INPUT section start

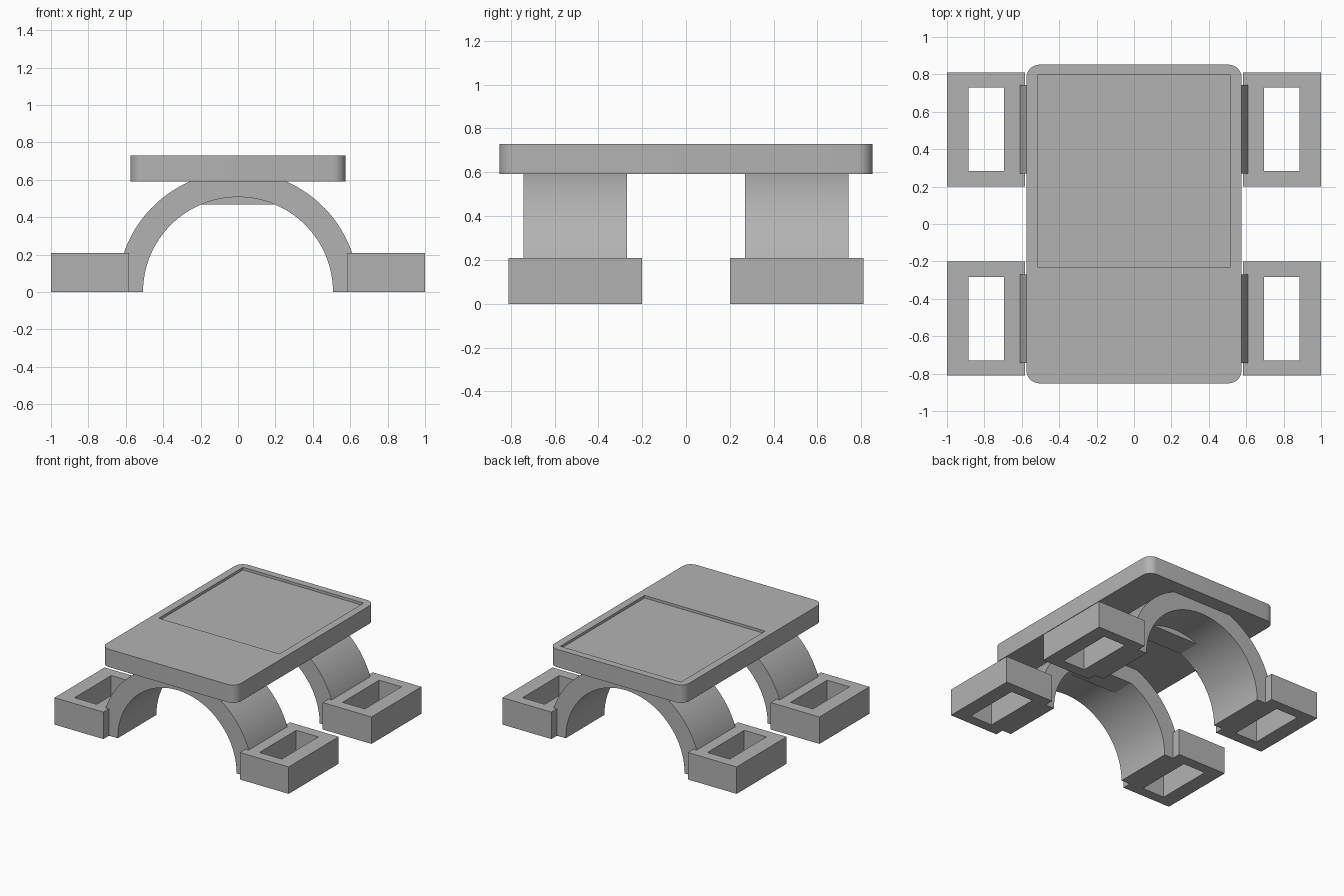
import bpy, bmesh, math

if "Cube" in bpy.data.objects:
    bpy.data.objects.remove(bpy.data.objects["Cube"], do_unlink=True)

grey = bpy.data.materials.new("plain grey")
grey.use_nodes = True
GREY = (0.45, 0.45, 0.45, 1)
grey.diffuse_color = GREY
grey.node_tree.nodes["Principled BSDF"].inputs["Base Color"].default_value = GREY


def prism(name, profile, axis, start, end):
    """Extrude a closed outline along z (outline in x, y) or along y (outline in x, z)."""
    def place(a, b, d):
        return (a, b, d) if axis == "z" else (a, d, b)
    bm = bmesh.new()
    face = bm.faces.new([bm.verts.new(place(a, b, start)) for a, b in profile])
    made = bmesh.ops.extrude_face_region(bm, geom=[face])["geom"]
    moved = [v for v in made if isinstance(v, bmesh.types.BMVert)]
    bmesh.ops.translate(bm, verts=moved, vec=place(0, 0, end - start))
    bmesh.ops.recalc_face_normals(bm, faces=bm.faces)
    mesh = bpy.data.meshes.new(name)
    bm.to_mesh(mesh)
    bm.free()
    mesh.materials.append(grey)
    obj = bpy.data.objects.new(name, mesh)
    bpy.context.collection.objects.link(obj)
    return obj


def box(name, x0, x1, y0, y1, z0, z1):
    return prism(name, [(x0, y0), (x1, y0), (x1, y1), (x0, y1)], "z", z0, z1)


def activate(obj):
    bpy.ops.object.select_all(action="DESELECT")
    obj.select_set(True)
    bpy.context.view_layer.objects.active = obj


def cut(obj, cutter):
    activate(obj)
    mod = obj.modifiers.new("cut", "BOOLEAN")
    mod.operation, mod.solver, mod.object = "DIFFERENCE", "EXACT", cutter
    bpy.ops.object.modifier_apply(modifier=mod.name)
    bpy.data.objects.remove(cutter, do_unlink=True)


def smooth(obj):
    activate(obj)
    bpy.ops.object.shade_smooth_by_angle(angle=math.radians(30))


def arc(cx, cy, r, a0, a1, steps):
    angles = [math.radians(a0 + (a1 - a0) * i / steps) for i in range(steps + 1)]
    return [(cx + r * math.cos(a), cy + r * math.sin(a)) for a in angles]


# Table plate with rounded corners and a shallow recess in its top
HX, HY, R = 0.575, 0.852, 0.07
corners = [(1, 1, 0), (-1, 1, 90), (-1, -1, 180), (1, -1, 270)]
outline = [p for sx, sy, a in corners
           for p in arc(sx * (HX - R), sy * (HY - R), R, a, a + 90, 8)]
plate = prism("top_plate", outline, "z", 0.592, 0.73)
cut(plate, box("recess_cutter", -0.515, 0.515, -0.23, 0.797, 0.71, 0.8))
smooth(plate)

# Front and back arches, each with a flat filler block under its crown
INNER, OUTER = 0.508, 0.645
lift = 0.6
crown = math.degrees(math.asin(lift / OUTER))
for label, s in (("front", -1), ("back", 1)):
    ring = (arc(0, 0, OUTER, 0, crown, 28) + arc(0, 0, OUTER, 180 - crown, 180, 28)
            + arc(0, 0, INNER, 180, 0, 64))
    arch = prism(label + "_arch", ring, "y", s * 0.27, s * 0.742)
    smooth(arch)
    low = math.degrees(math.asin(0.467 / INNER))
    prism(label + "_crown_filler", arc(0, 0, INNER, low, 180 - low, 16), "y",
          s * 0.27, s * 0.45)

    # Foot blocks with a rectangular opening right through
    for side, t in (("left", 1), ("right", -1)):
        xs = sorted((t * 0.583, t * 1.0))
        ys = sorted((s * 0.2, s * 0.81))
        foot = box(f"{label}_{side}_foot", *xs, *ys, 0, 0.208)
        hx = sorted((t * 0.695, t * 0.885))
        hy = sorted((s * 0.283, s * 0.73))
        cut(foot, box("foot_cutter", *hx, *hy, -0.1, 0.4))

INPUT section end

(TASK GOAL): Search the entries for the word "prism", then gather every line that has it.

(RESULT FOR THIS EXERCISE):
def prism(name, profile, axis, start, end):
    return prism(name, [(x0, y0), (x1, y0), (x1, y1), (x0, y1)], "z", z0, z1)
plate = prism("top_plate", outline, "z", 0.592, 0.73)
    arch = prism(label + "_arch", ring, "y", s * 0.27, s * 0.742)
    prism(label + "_crown_filler", arc(0, 0, INNER, low, 180 - low, 16), "y",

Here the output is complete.